Aquaculture Can Revitalize Old Industrial Communities
Editor’s note: The following is a guest blog post by chef, author and seafood advocate Barton Seaver. GAA and Seaver announced a partnership in early 2018 to raise public awareness of responsible aquaculture and the importance of sourcing seafood with provenance.
In my last post, I wrote about how aquaculture brings economic and educational opportunity to rural areas of the developing world where it didn’t exist before. I’d be remiss, then, not to shed some light on how aquaculture is beginning to bring new and exciting work to industrial communities that have watched good jobs vanish, commercial tax bases dry up and children leave town to pursue interesting careers.
In its brief life as a commercial enterprise, aquaculture has proven to be one of the leading growth sectors of the global food system. According to numbers tracked by the Organization for Economic Co-operation and Development, since the 1980s world aquaculture has increased from 7 percent of global fisheries production to over 46% today. It is expected to hit almost 50 percent by 2023. Farming all of that fish and distributing it to eaters across the globe requires farmers, yes, but also scientists, architects, sales teams, engineers, logistics experts, processors and transportation professionals. These are the same types of jobs that used to drive local economies when paper mills, coal mines and steel plants were thriving. Those communities are ripe for aquaculture development because they have the industrial infrastructure, educated workforce and a documented heritage of work ethic to help drive the budding aquaculture industry.
For example, in my home state of Maine, in just the last six months, two companies have announced their plans to develop state-of-the-art recirculating aquaculture system facilities that will generate those types of jobs. Whole Oceans is renovating an old paper mill in Bucksport and expects to employ more than 200 workers within two years, with more hires coming in the future when the company adds a feed mill and starts more labor-intensive processing operations. Nordic Aquafarms’ brand new facility in Belfast will create 60 jobs by 2020 and up to 140 jobs total once it’s completed.

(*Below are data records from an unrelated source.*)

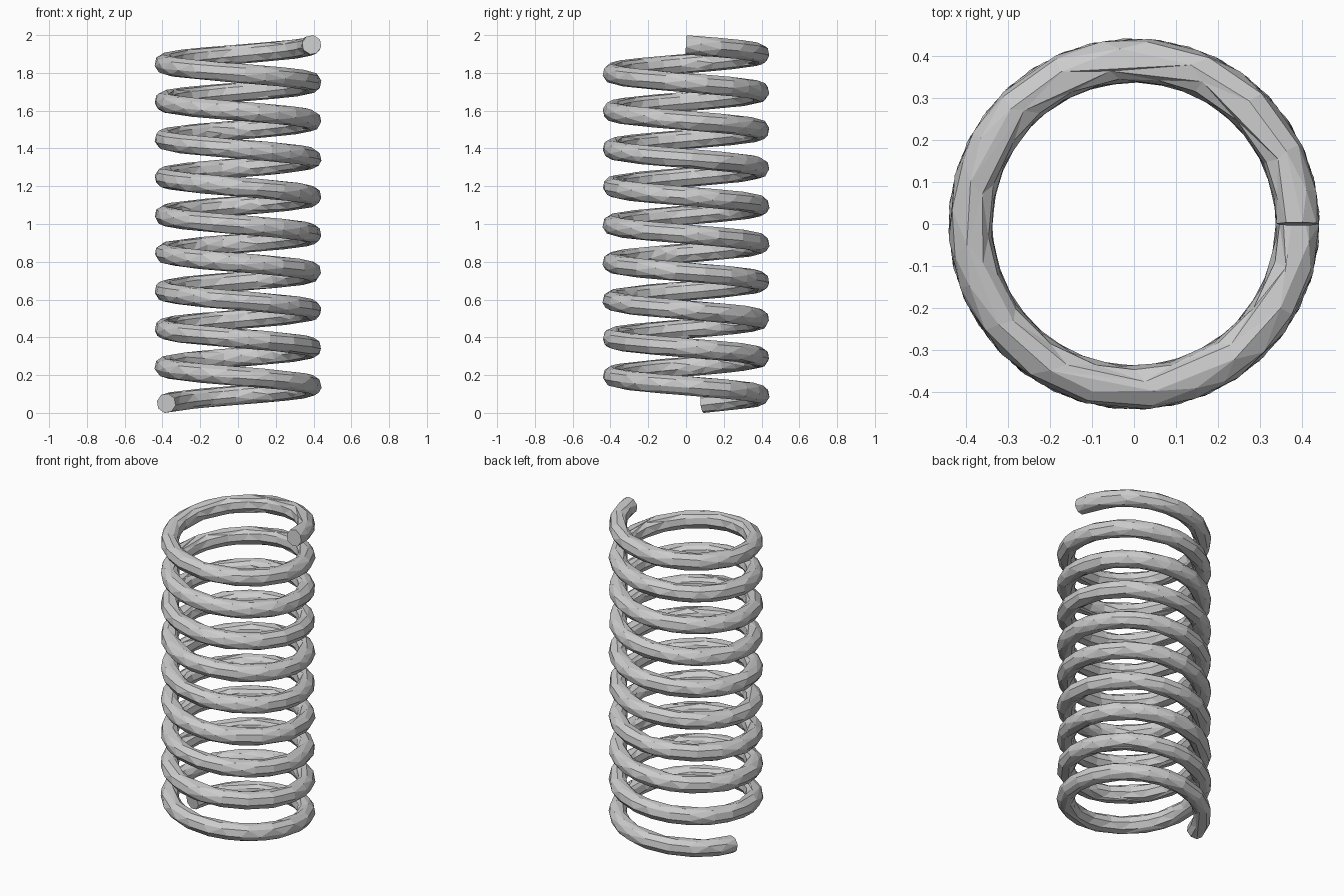
import bpy, bmesh
from math import sin, cos, pi, radians
from mathutils import Vector

if "Cube" in bpy.data.objects:
    bpy.data.objects.remove(bpy.data.objects["Cube"])

COIL_R, WIRE_R = 0.39, 0.051
TURNS = 9 + 167 / 360
Z_TOP, Z_BOTTOM = 1.949, 0.051
STEPS_PER_TURN, SIDES = 36, 16


def ring(bm, t):
    """Round wire section, square to the helix at fraction t from the top end."""
    a = t * TURNS * 2 * pi
    out = Vector((cos(a), sin(a), 0))
    slope = (Z_BOTTOM - Z_TOP) / (TURNS * 2 * pi)
    tangent = Vector((-sin(a) * COIL_R, cos(a) * COIL_R, slope)).normalized()
    up = out.cross(tangent)
    centre = out * COIL_R + Vector((0, 0, Z_TOP + (Z_BOTTOM - Z_TOP) * t))
    return [bm.verts.new(centre + WIRE_R * (out * cos(k) + up * sin(k)))
            for k in (2 * pi * i / SIDES for i in range(SIDES))]


# Wire swept along the helix, closed with flat end caps
bm = bmesh.new()
n = round(TURNS * STEPS_PER_TURN)
rings = [ring(bm, i / n) for i in range(n + 1)]
for a, b in zip(rings, rings[1:]):
    for i in range(SIDES):
        j = (i + 1) % SIDES
        bm.faces.new((a[i], a[j], b[j], b[i]))
bm.faces.new(rings[0])
bm.faces.new(rings[-1])
bmesh.ops.recalc_face_normals(bm, faces=bm.faces)
mesh = bpy.data.meshes.new("coil_spring")
bm.to_mesh(mesh)
bm.free()
spring = bpy.data.objects.new("coil_spring", mesh)
bpy.context.collection.objects.link(spring)

# Reduced to coarse, irregular flat facets
dec = spring.modifiers.new("facets", 'DECIMATE')
dec.ratio = 0.3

Bringing these employment opportunities into already industrialized communities not only expands the geographical footprint of the aquaculture industry, but it also supports a growing diversity of demographics by providing very attractive career paths for younger generations. Growth is a magnet for more opportunity. Rising generations are evermore considerate of how their professions impact the planet and its people and, culturally, aquaculture is a feel-good industry in that regard. New farming techniques and their tailored regional applications give young professionals the opportunity to advance in their careers within the communities in which they are rooted. And in turn, those communities are revitalized.